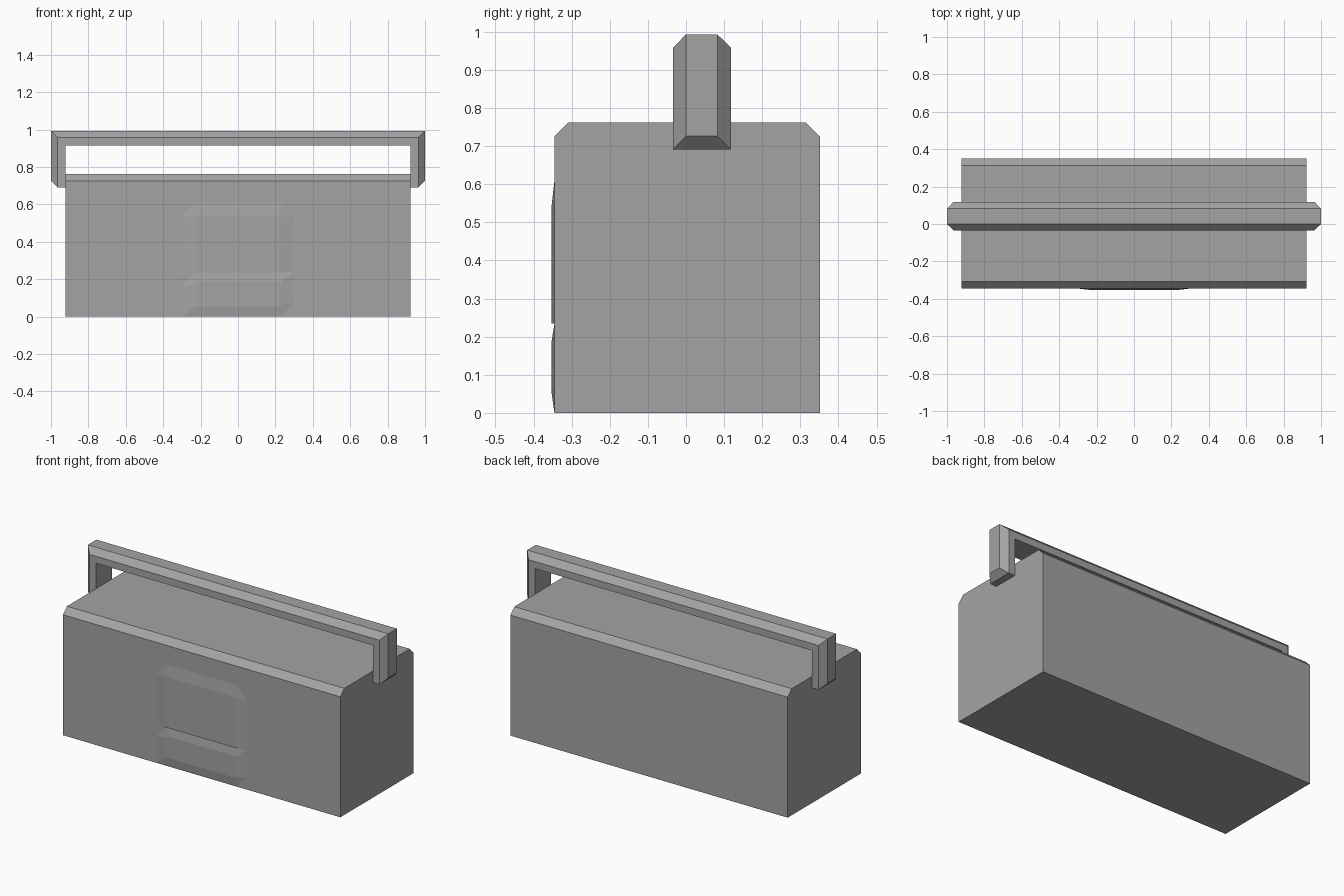
import bpy
import bmesh

cube = bpy.data.objects.get("Cube")
if cube:
    bpy.data.objects.remove(cube, do_unlink=True)

# Single grey material
GREY = (0.37, 0.37, 0.37, 1)
grey = bpy.data.materials.new("plain_grey")
grey.use_nodes = True
grey.diffuse_color = GREY
grey.node_tree.nodes["Principled BSDF"].inputs["Base Color"].default_value = GREY


def loft(name, rings, cap=True):
    """Join matching rings of points with quads, optionally capping both ends."""
    bm = bmesh.new()
    loops = [[bm.verts.new(p) for p in ring] for ring in rings]
    n = len(loops[0])
    for a, b in zip(loops, loops[1:]):
        for i in range(n):
            j = (i + 1) % n
            bm.faces.new((a[i], a[j], b[j], b[i]))
    for ring in (loops[0], loops[-1]):
        if cap:
            bm.faces.new(ring)
        else:
            # Handle ends: flat sole plus sloped outer face
            bm.faces.new((ring[0], ring[1], ring[4], ring[5]))
            bm.faces.new(ring[1:5])
    bmesh.ops.recalc_face_normals(bm, faces=bm.faces)
    mesh = bpy.data.meshes.new(name)
    bm.to_mesh(mesh)
    bm.free()
    mesh.materials.append(grey)
    obj = bpy.data.objects.new(name, mesh)
    bpy.context.collection.objects.link(obj)
    return obj


# Box body: side profile with two chamfered top edges
HALF = 0.923
FRONT, BACK, TOP, CUT = -0.345, 0.351, 0.762, 0.037
profile = [(FRONT, 0), (BACK, 0), (BACK, TOP - CUT), (BACK - CUT, TOP),
           (FRONT + CUT, TOP), (FRONT, TOP - CUT)]
loft("box_body", [[(x, y, z) for y, z in profile] for x in (-HALF, HALF)])

# Handle: chamfered section (y, outward distance) mitred round a U path
THICK, BAR_Z = 0.077, 0.916
section = [(-0.034, 0), (-0.034, 0.042), (0, THICK), (0.082, THICK),
           (0.118, 0.042), (0.118, 0)]


def handle_end(side):
    return [(side * (HALF + d), y, 0.726 if d == THICK else 0.691)
            for y, d in section]


def handle_corner(side):
    return [(side * (HALF + d), y, BAR_Z + d) for y, d in section]


loft("carry_handle", [handle_end(-1), handle_corner(-1),
                      handle_corner(1), handle_end(1)], cap=False)

# Latch plates on the front: wide base outline rising to a smaller raised face
RAISED = -0.353


def plate(name, base, face):
    loft(name, [[(x, FRONT, z) for x, z in base],
                [(x, RAISED, z) for x, z in face]])


plate("upper_latch_plate",
      [(-0.3, 0.235), (0.3, 0.235), (0.3, 0.54), (0.235, 0.61),
       (-0.235, 0.61), (-0.3, 0.54)],
      [(-0.23, 0.235), (0.23, 0.235), (0.23, 0.53), (0.22, 0.54),
       (-0.22, 0.54), (-0.23, 0.53)])
plate("lower_latch_plate",
      [(-0.3, 0), (0.23, 0), (0.3, 0.07), (0.3, 0.235),
       (-0.23, 0.235), (-0.3, 0.165)],
      [(-0.23, 0.055), (0.22, 0.055), (0.23, 0.065), (0.23, 0.185),
       (-0.22, 0.185), (-0.23, 0.175)])
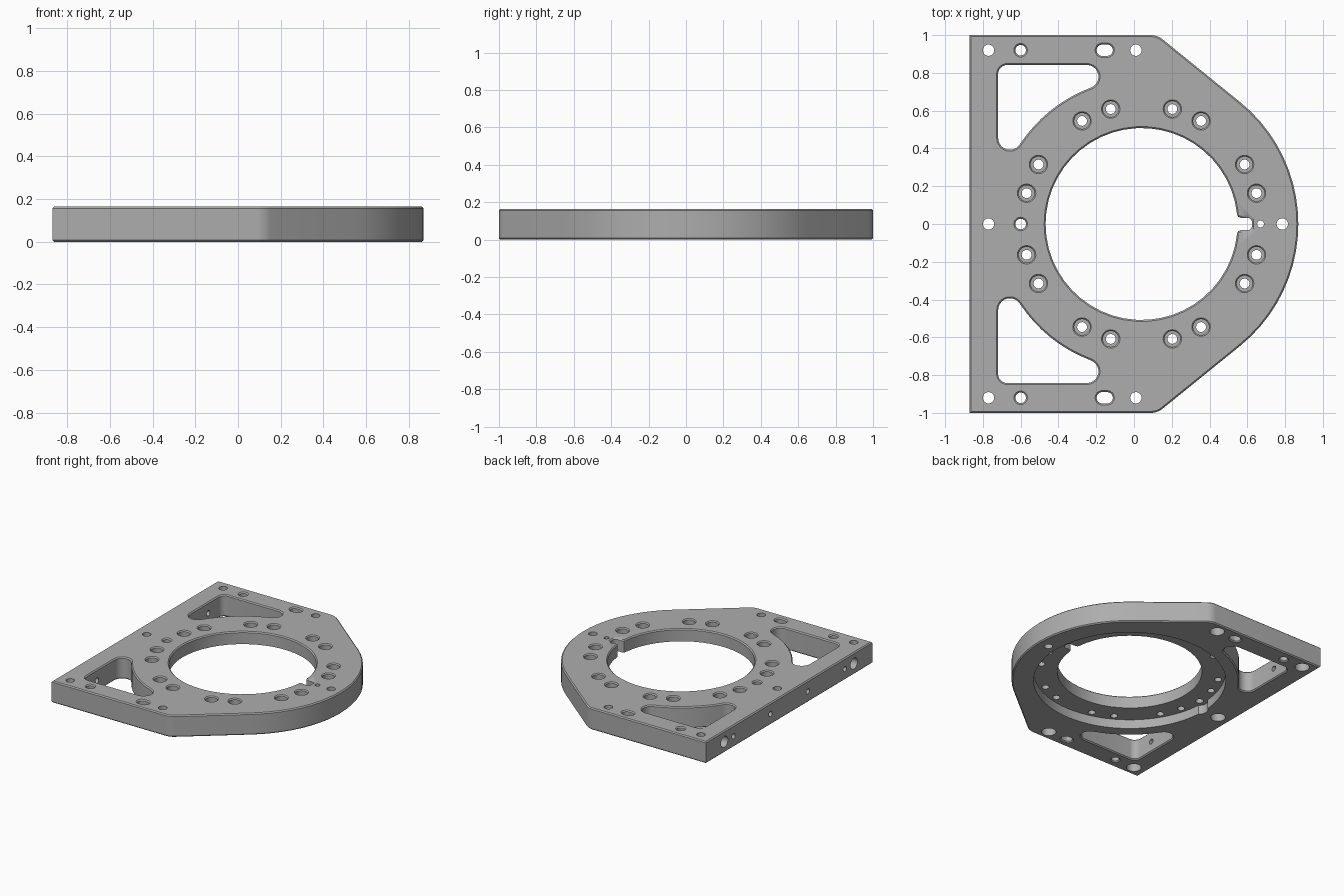
import bpy, bmesh
from math import sin, cos, radians, degrees, asin, atan2, pi

if "Cube" in bpy.data.objects:
    bpy.data.objects.remove(bpy.data.objects["Cube"], do_unlink=True)

TOP = 0.165      # plate thickness
CX = 0.04        # centre of the round features
CH = 0.008       # edge chamfer
FLOOR = 0.07     # ceiling of the underside recess

metal = bpy.data.materials.new("grey metal")
metal.use_nodes = True
GREY = (0.42, 0.42, 0.42, 1)
metal.diffuse_color = GREY
metal.node_tree.nodes["Principled BSDF"].inputs["Base Color"].default_value = GREY


def arc(cx, cy, r, a, b, n):
    """Points on an arc from angle a to b, in degrees."""
    return [(cx + r * cos(radians(a + (b - a) * i / n)),
             cy + r * sin(radians(a + (b - a) * i / n))) for i in range(n + 1)]


def mirrored(points):
    return [(x, -y) for x, y in reversed(points)]


# Profiles: each takes an outward offset so edges can be chamfered
def circle(cx, cy, r, n=24):
    return lambda o: arc(cx, cy, r + o, 0, 360, n)[:-1]


def slot(cx, cy, half, r):
    return lambda o: (arc(cx + half, cy, r + o, -90, 90, 12)
                      + arc(cx - half, cy, r + o, 90, 270, 12))


def outline(o):
    r, tangent, corner = 0.83, 51, 0.1
    t = radians(tangent)
    # fillet centre touching both the straight side and the slanted side
    fy = 1 - corner
    fx = CX + (r - corner - fy * sin(t)) / cos(t)
    upper = arc(CX, 0, r + o, 0, tangent, 10)
    upper += arc(fx, fy, corner + o, tangent, 90, 5) + [(-0.87 - o, 1 + o)]
    return upper + mirrored(upper)[:-1]


def pocket(side):
    def profile(o):
        lx, ly, ux, uy, r = -0.657, 0.455, -0.25, 0.78, 0.062
        low = degrees(atan2(ly, lx - CX))
        high = degrees(atan2(uy, ux - CX))
        pts = arc(lx, ly, r + o, 180, low + 180, 10)
        pts += arc(CX, 0, 0.77 - o, low, high, 8)[1:-1]
        pts += arc(ux, uy, r + o, high - 180, 90, 10)
        pts += arc(-0.67, 0.792, 0.05 + o, 90, 180, 6)
        return pts if side > 0 else mirrored(pts)
    return profile


def opening(o):
    r, w = 0.508 + o, 0.033 + o
    a = degrees(asin((w + 0.022) / r))
    tip = arc(0.6, w - 0.025, 0.025 + o, 0, 90, 5)
    upper = tip + [(0.565, w), (0.55, w + 0.006)] + arc(CX, 0, r, a, 180, 24)
    return upper + mirrored(upper)[1:]


def stack(bm, profile, levels):
    """Solid through a series of (height, offset) loops."""
    loops = [[bm.verts.new((x, y, z)) for x, y in profile(o)] for z, o in levels]
    n = len(loops[0])
    for a, b in zip(loops, loops[1:]):
        for i in range(n):
            j = (i + 1) % n
            bm.faces.new((a[i], a[j], b[j], b[i]))
    bm.faces.new(loops[0][::-1])
    bm.faces.new(loops[-1])


def make(name, parts):
    bm = bmesh.new()
    for profile, levels in parts:
        stack(bm, profile, levels)
    bmesh.ops.recalc_face_normals(bm, faces=bm.faces)
    mesh = bpy.data.meshes.new(name)
    bm.to_mesh(mesh)
    bm.free()
    mesh.materials.append(metal)
    obj = bpy.data.objects.new(name, mesh)
    bpy.context.collection.objects.link(obj)
    return obj


def cut(target, cutter):
    cutter.hide_render = True
    mod = target.modifiers.new("cut", 'BOOLEAN')
    mod.operation, mod.solver, mod.object = 'DIFFERENCE', 'EXACT', cutter
    bpy.ops.object.select_all(action='DESELECT')
    bpy.context.view_layer.objects.active = target
    target.select_set(True)
    bpy.ops.object.modifier_apply(modifier=mod.name)
    bpy.data.objects.remove(cutter, do_unlink=True)


BELOW, ABOVE = -0.05, TOP + 0.05
THROUGH = [(BELOW, 0), (ABOVE, 0)]
TOP_CHAMFER = [(BELOW, 0), (TOP - CH, 0), (TOP, CH), (ABOVE, CH)]
BOTH_CHAMFER = [(BELOW, CH), (0, CH), (CH, 0)] + TOP_CHAMFER[1:]
BORE_BELOW = [(BELOW, 0.022), (0.09, 0.022), (0.09, 0), (ABOVE, 0)]
BORE_ABOVE = [(BELOW, 0), (0.11, 0), (0.11, 0.016),
              (TOP - CH, 0.016), (TOP, 0.023), (ABOVE, 0.023)]

# Plate with chamfered rim
plate = make("mounting_plate", [(outline, [(0, -CH), (CH, 0), (TOP - CH, 0), (TOP, -CH)])])

# Pockets, underside recess and holes along the straight sides
parts = [(circle(CX, 0, 0.675, 72), [(BELOW, 0), (FLOOR, 0)]),
         (circle(-0.77, 0, 0.03), BORE_BELOW),
         (circle(0.785, 0, 0.03), THROUGH)]
for s in (1, -1):
    parts += [(pocket(s), BOTH_CHAMFER),
              (circle(-0.77, s * 0.92, 0.03), BORE_BELOW),
              (circle(0.01, s * 0.92, 0.03), BORE_BELOW),
              (circle(-0.6, s * 0.92, 0.028), BOTH_CHAMFER),
              (slot(-0.155, s * 0.92, 0.013, 0.03), BOTH_CHAMFER)]
cut(plate, make("pocket_cutter", parts))

# Relief in the recess wall around the locating hole
cut(plate, make("relief_cutter", [(circle(-0.6, 0, 0.06), [(BELOW, 0), (FLOOR, 0)])]))

# Keyed central opening and the ring of counterbored bolt holes
parts = [(opening, TOP_CHAMFER),
         (circle(-0.6, 0, 0.028), TOP_CHAMFER),
         (circle(0.67, 0, 0.018), THROUGH)]
for quarter in range(4):
    for a in (15, 30, 60, 75):
        t = radians(a + 90 * quarter)
        parts.append((circle(CX + 0.63 * cos(t), 0.63 * sin(t), 0.026), BORE_ABOVE))
cut(plate, make("opening_cutter", parts))

# Holes bored into the flat side edge
parts = []
for s in (1, -1):
    for y, r, depth in ((0.78, 0.042, 0.06), (0.67, 0.02, 0.2), (0.225, 0.02, 0.12)):
        parts.append((circle(0, s * y, r, 20), [(-0.05, 0), (depth, 0)]))
side = make("side_hole_cutter", parts)
for v in side.data.vertices:
    x, y, z = v.co
    v.co = (z - 0.87, y, TOP / 2 - x)
cut(plate, side)

# Smooth the round walls, keep the edges crisp
bpy.ops.object.select_all(action='DESELECT')
plate.select_set(True)
bpy.context.view_layer.objects.active = plate
bpy.ops.object.shade_smooth_by_angle(angle=pi / 6)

*-*-*

Filter the records down to the lines that contain the string "loops", and copy those lines.

    loops = [[bm.verts.new(p) for p in ring] for ring in rings]
    n = len(loops[0])
    for a, b in zip(loops, loops[1:]):
    for ring in (loops[0], loops[-1]):
    """Solid through a series of (height, offset) loops."""
    loops = [[bm.verts.new((x, y, z)) for x, y in profile(o)] for z, o in levels]
    n = len(loops[0])
    for a, b in zip(loops, loops[1:]):
    bm.faces.new(loops[0][::-1])
    bm.faces.new(loops[-1])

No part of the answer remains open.